You don’t have to believe that freezing consumer energy prices is good public policy to see that just three sentences in Ed Miliband’s speech to the Labour party conference in September transformed the energy scene in the UK. The opposition leader’s comments sent a chill through the market, reducing the value of utility stocks and has left the coalition government struggling to respond to a completely unexpected outbreak of populism. The consequences of the speech, intended and unintended, run on and could yet force a change in energy policy across the EU. 

Sir John Major has hit some raw nerves in the UK government with his comments on “lace curtain poverty” and the harsh impact of rising energy bills. But to pin the blame on the energy companies is wrong and runs the risk of making a bad situation worse.

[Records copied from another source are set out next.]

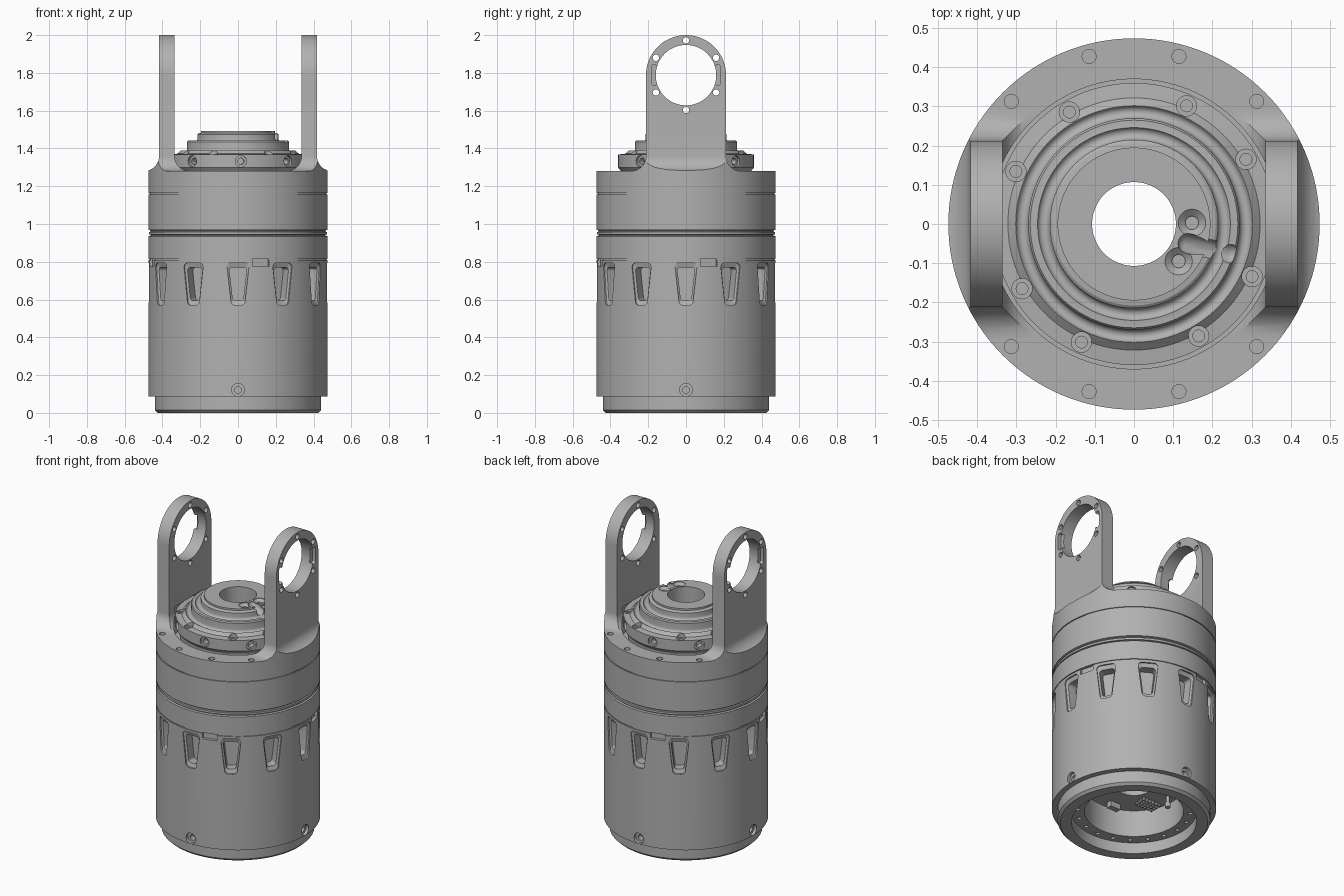
import bpy, bmesh, math
from mathutils import Matrix, Vector

if "Cube" in bpy.data.objects:
    bpy.data.objects.remove(bpy.data.objects["Cube"])

GREY = (0.44, 0.44, 0.44, 1)
metal = bpy.data.materials.new("machined grey")
metal.use_nodes = True
metal.diffuse_color = GREY
metal.node_tree.nodes["Principled BSDF"].inputs["Base Color"].default_value = GREY

SEGS = 128
R = 0.474          # outer radius of the drum
BORE = 0.107       # through hole
XZ = Matrix(((1, 0, 0, 0), (0, 0, 1, 0), (0, 1, 0, 0), (0, 0, 0, 1)))
YZ = Matrix(((0, 0, 1, 0), (1, 0, 0, 0), (0, 1, 0, 0), (0, 0, 0, 1)))


def arc(cx, cy, r, a0, a1, n=10):
    angles = [math.radians(a0 + (a1 - a0) * i / n) for i in range(n + 1)]
    return [(cx + r * math.cos(a), cy + r * math.sin(a)) for a in angles]


def circle(n=24):
    return arc(0, 0, 1, 0, 360, n)[:-1]


def loft(bm, outline, layers, m=Matrix()):
    """Closed solid: the outline repeated at (depth, scale) layers."""
    rings = [[bm.verts.new(m @ Vector((x * s, y * s, w))) for x, y in outline] for w, s in layers]
    n = len(outline)
    for a, b in zip(rings, rings[1:]):
        for i in range(n):
            bm.faces.new((a[i], a[(i + 1) % n], b[(i + 1) % n], b[i]))
    bm.faces.new(rings[0][::-1])
    bm.faces.new(rings[-1])


def radial(deg, z):
    """Frame with tangent, up and outward axes."""
    a = math.radians(deg)
    c, s = math.cos(a), math.sin(a)
    return Matrix(((-s, 0, c, 0), (c, 0, s, 0), (0, 1, 0, z), (0, 0, 0, 1)))


def polar(r, deg, z=0):
    a = math.radians(deg)
    return Matrix.Translation((r * math.cos(a), r * math.sin(a), z))


def make(name, bm):
    bmesh.ops.recalc_face_normals(bm, faces=bm.faces[:])
    mesh = bpy.data.meshes.new(name)
    bm.to_mesh(mesh)
    bm.free()
    mesh.materials.append(metal)
    obj = bpy.data.objects.new(name, mesh)
    bpy.context.collection.objects.link(obj)
    return obj


def lathe(name, profile):
    """Ring from a closed (radius, height) profile."""
    bm = bmesh.new()
    rings = []
    for i in range(SEGS):
        a = 2 * math.pi * i / SEGS
        rings.append([bm.verts.new((r * math.cos(a), r * math.sin(a), z)) for r, z in profile])
    n = len(profile)
    for i in range(SEGS):
        a, b = rings[i], rings[(i + 1) % SEGS]
        for j in range(n):
            bm.faces.new((a[j], b[j], b[(j + 1) % n], a[(j + 1) % n]))
    return make(name, bm)


def activate(obj):
    bpy.ops.object.select_all(action="DESELECT")
    obj.select_set(True)
    bpy.context.view_layer.objects.active = obj


def boolean(obj, bm, op="DIFFERENCE"):
    cutter = make("cutter", bm)
    cutter.hide_render = True
    mod = obj.modifiers.new("cut", "BOOLEAN")
    mod.operation, mod.solver, mod.object = op, "EXACT", cutter
    activate(obj)
    bpy.ops.object.modifier_apply(modifier=mod.name)
    bpy.data.objects.remove(cutter)


def smooth(obj):
    activate(obj)
    bpy.ops.object.shade_smooth_by_angle(angle=math.radians(25))


# Main housing with open underside
housing = lathe("housing", [
    (BORE, 0.24), (0.285, 0.24), (0.285, 0.07), (0.36, 0.07), (0.36, 0), (0.425, 0), (0.44, 0.015),
    (0.44, 0.087), (R, 0.087), (R, 0.809), (0.468, 0.809), (0.468, 0.83), (BORE, 0.83)])
window = (arc(0.036, 0.09, 0.022, 0, 90, 6) + arc(-0.036, 0.09, 0.022, 90, 180, 6)
          + arc(-0.015, -0.09, 0.022, 180, 270, 6) + arc(0.015, -0.09, 0.022, 270, 360, 6))
notch = [(-0.045, -0.02), (0.045, -0.02), (0.045, 0.05), (-0.045, 0.05)]
cuts = bmesh.new()
for k in range(12):
    loft(cuts, window, [(0.5, 1), (0.464, 1), (0.456, 0.78), (0.4, 0.78)], radial(30 * k, 0.682))
for k in range(4):
    loft(cuts, circle(), [(0.5, 0.034), (0.455, 0.034), (0.455, 0.018), (0.42, 0.018)], radial(90 * k, 0.122))
    loft(cuts, notch, [(0.5, 1), (0.455, 1)], radial(90 * k + 14.7, 0.795))
for k in range(20):
    loft(cuts, circle(12), [(0.05, 0.012), (0.1, 0.012)], polar(0.325, 18 * k))
boolean(housing, cuts)
smooth(housing)

# Middle rings with seam grooves
smooth(lathe("middle_rings", [
    (BORE, 0.815), (R, 0.815), (R, 0.935), (0.462, 0.938), (0.462, 0.943), (0.471, 0.945), (0.471, 0.958),
    (0.462, 0.96), (0.462, 0.966), (R, 0.969), (R, 1.157), (0.468, 1.157), (0.468, 1.2), (BORE, 1.2)]))

# Yoke base ring with screw holes
yoke = lathe("yoke_ring", [(0.37, 1.163), (R, 1.163), (R, 1.28), (0.37, 1.28)])
cuts = bmesh.new()
for quarter in range(4):
    for deg in (-45, -15, 15):
        if (quarter % 2 == 1 and abs(deg) == 15) or deg == -45:
            loft(cuts, circle(16), [(1.25, 0.018), (1.3, 0.018)], polar(0.443, 90 * quarter + deg))
boolean(yoke, cuts)
smooth(yoke)

# Yoke arms: side profile crossed with front profile, trimmed to the drum
F = 0.08           # fillet radius at the foot
W = 0.212          # half width of an arm
foot = 1.28 + F
bm = bmesh.new()
loft(bm, [(0.336, 2.05), (0.418, 2.05)] + arc(0.418 + F, foot, F, 180, 270)
     + [(0.418 + F, 1.22), (0.336 - F, 1.22)] + arc(0.336 - F, foot, F, -90, 0),
     [(-0.4, 1), (0.4, 1)], XZ)
arm = make("yoke_arms", bm)
cross = bmesh.new()
loft(cross, arc(0, 2 - W, W, 0, 180, 40) + arc(-W - F, foot, F, 0, -90)
     + [(-W - F, 1.24), (W + F, 1.24)] + arc(W + F, foot, F, 270, 180),
     [(0.2, 1), (0.6, 1)], YZ)
boolean(arm, cross, "INTERSECT")
drum = bmesh.new()
loft(drum, circle(SEGS), [(1, R), (2.2, R)])
boolean(arm, drum, "INTERSECT")
clearance = bmesh.new()
loft(clearance, circle(SEGS), [(1.1, 0.37), (1.385, 0.37)])
boolean(arm, clearance)
cuts = bmesh.new()
axis = YZ.copy()
axis.translation.z = 2 - W
loft(cuts, circle(64), [(0.3, 0.16), (0.5, 0.16)], axis)
boolean(arm, cuts)
cuts = bmesh.new()
for k in range(6):
    loft(cuts, circle(16), [(0.3, 0.017), (0.5, 0.017)], axis @ polar(0.184, 30 + 60 * k))
for side in (-1, 1):
    slot = arc(0, 0.04, 0.015, 0, 180) + arc(0, -0.04, 0.015, 180, 360)
    loft(cuts, slot, [(0.395, 1), (0.45, 1)], axis @ Matrix.Translation((side * 0.168, 0, 0)))
boolean(arm, cuts)
arm.modifiers.new("pair", "MIRROR").use_axis[0] = True
activate(arm)
bpy.ops.object.modifier_apply(modifier="pair")
smooth(arm)

# Stepped rotor with round channels
rotor = lathe("rotor", [(BORE, 1.19), (0.33, 1.19), (0.34, 1.275), (0.36, 1.3), (0.36, 1.368), (0.322, 1.372),
                        (0.302, 1.39)] + arc(0.286, 1.395, 0.016, -20, -180, 8)
              + [(0.27, 1.435), (0.265, 1.442), (0.248, 1.442)] + arc(0.231, 1.448, 0.016, -20, -180, 8)
              + [(0.215, 1.475), (0.208, 1.48), (0.195, 1.482), (0.195, 1.493), (BORE, 1.493)])
cuts = bmesh.new()
for k in range(8):
    loft(cuts, circle(), [(0.4, 0.03), (0.345, 0.03), (0.345, 0.017), (0.31, 0.017)],
         radial(45 * k + 2.5, 1.332))
for k in range(4):
    for deg in (-27, 27):
        loft(cuts, circle(), [(1.45, 0.026), (1.36, 0.026), (1.36, 0.015), (1.345, 0.015)],
             polar(0.33, 90 * k + 3 + deg))
for x, y in ((0.148, 0.003), (0.114, -0.095)):
    loft(cuts, circle(), [(1.55, 0.035), (1.49, 0.035), (1.475, 0.017), (1.465, 0.017)],
         Matrix.Translation((x, y, 0)))
boolean(rotor, cuts)

# Channel leading from the top plate down to the steps
capsule = bmesh.new()
for p in ((0.138, -0.05, 1.488), (0.247, -0.076, 1.452)):
    bmesh.ops.create_icosphere(capsule, subdivisions=3, radius=0.026, matrix=Matrix.Translation(p))
for f in capsule.faces[:]:
    capsule.faces.remove(f)
hull = bmesh.ops.convex_hull(capsule, input=capsule.verts[:])
bmesh.ops.delete(capsule, geom=[v for v in capsule.verts if not v.link_faces], context="VERTS")
boolean(rotor, capsule)
smooth(rotor)

# Small fittings on the inner floor
bm = bmesh.new()
square = [(-1, -1), (1, -1), (1, 1), (-1, 1)]
for i in range(6):
    for j in range(4):
        loft(bm, square, [(0.22, 0.006), (0.245, 0.006)],
             Matrix.Translation((-0.24 + 0.022 * i, -0.13 + 0.022 * j, 0)))
make("connector_pins", bm)
bm = bmesh.new()
for x, y, sx in ((-0.04, -0.23, 2), (0.12, 0.18, 3), (0.18, -0.1, 1.5)):
    loft(bm, [(a * sx, b) for a, b in square], [(0.205, 0.018), (0.245, 0.018)], Matrix.Translation((x, y, 0)))
make("floor_blocks", bm)
bm = bmesh.new()
for x, y in ((-0.23, 0.03), (0.23, 0.05), (0.02, 0.24)):
    loft(bm, circle(20), [(0.17, 0.016), (0.2, 0.016), (0.2, 0.01), (0.245, 0.01)], Matrix.Translation((x, y, 0)))
smooth(make("standoffs", bm))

The former British prime minister alleges that the companies – unnamed but presumably the utilities and the suppliers of raw materials to those utilities – are profiteering. I hope he will show us all the detailed evidence. If that evidence exists, and if there is a cartel of any sort, it is a matter for Her Majesty’s constabulary. 

When I first wrote about shale gas in the FT, back in 2011, one very senior oil industry executive told me that I was badly wrong and that shale would never have an impact beyond perhaps a couple of small areas in the US. A year later he did have the good grace to apologise.

Now shale gas is everywhere – from Ukraine, to China to South Africa (those are just the places where major investments were announced last week). There are still those who deny the importance of shale development, but like those who deny climate change they are beginning to look increasingly out of touch.